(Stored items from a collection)
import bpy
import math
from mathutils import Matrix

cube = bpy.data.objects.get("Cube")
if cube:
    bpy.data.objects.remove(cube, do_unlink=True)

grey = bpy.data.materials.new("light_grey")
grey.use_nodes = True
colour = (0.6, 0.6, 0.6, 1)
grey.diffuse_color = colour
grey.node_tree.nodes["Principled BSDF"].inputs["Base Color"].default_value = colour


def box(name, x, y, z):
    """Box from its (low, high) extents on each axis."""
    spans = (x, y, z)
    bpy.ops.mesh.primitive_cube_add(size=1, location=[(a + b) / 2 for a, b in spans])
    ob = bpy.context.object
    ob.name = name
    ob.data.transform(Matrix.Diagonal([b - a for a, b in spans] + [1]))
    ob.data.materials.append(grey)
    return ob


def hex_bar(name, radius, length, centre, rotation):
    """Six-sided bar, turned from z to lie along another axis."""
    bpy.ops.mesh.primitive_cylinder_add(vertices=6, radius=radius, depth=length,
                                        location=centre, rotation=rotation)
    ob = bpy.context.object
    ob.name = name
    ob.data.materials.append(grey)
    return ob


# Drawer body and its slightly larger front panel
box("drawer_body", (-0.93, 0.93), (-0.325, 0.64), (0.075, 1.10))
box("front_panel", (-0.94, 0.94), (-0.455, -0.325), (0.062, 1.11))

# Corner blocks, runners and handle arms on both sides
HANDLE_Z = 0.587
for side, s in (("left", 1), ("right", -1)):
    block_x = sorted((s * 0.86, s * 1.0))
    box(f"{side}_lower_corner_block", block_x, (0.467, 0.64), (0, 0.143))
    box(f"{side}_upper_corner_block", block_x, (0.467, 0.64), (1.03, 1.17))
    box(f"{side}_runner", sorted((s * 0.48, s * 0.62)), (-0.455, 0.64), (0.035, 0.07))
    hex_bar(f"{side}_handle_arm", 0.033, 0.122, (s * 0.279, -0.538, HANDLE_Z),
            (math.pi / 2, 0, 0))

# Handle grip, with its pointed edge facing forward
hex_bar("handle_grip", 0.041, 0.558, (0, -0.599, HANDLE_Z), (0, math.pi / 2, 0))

BRIEF:
Please write out the entries exactly, keeping every line intact.

EXERCISE RESULT:
import bpy
import math
from mathutils import Matrix

cube = bpy.data.objects.get("Cube")
if cube:
    bpy.data.objects.remove(cube, do_unlink=True)

grey = bpy.data.materials.new("light_grey")
grey.use_nodes = True
colour = (0.6, 0.6, 0.6, 1)
grey.diffuse_color = colour
grey.node_tree.nodes["Principled BSDF"].inputs["Base Color"].default_value = colour


def box(name, x, y, z):
    """Box from its (low, high) extents on each axis."""
    spans = (x, y, z)
    bpy.ops.mesh.primitive_cube_add(size=1, location=[(a + b) / 2 for a, b in spans])
    ob = bpy.context.object
    ob.name = name
    ob.data.transform(Matrix.Diagonal([b - a for a, b in spans] + [1]))
    ob.data.materials.append(grey)
    return ob


def hex_bar(name, radius, length, centre, rotation):
    """Six-sided bar, turned from z to lie along another axis."""
    bpy.ops.mesh.primitive_cylinder_add(vertices=6, radius=radius, depth=length,
                                        location=centre, rotation=rotation)
    ob = bpy.context.object
    ob.name = name
    ob.data.materials.append(grey)
    return ob


# Drawer body and its slightly larger front panel
box("drawer_body", (-0.93, 0.93), (-0.325, 0.64), (0.075, 1.10))
box("front_panel", (-0.94, 0.94), (-0.455, -0.325), (0.062, 1.11))

# Corner blocks, runners and handle arms on both sides
HANDLE_Z = 0.587
for side, s in (("left", 1), ("right", -1)):
    block_x = sorted((s * 0.86, s * 1.0))
    box(f"{side}_lower_corner_block", block_x, (0.467, 0.64), (0, 0.143))
    box(f"{side}_upper_corner_block", block_x, (0.467, 0.64), (1.03, 1.17))
    box(f"{side}_runner", sorted((s * 0.48, s * 0.62)), (-0.455, 0.64), (0.035, 0.07))
    hex_bar(f"{side}_handle_arm", 0.033, 0.122, (s * 0.279, -0.538, HANDLE_Z),
            (math.pi / 2, 0, 0))

# Handle grip, with its pointed edge facing forward
hex_bar("handle_grip", 0.041, 0.558, (0, -0.599, HANDLE_Z), (0, math.pi / 2, 0))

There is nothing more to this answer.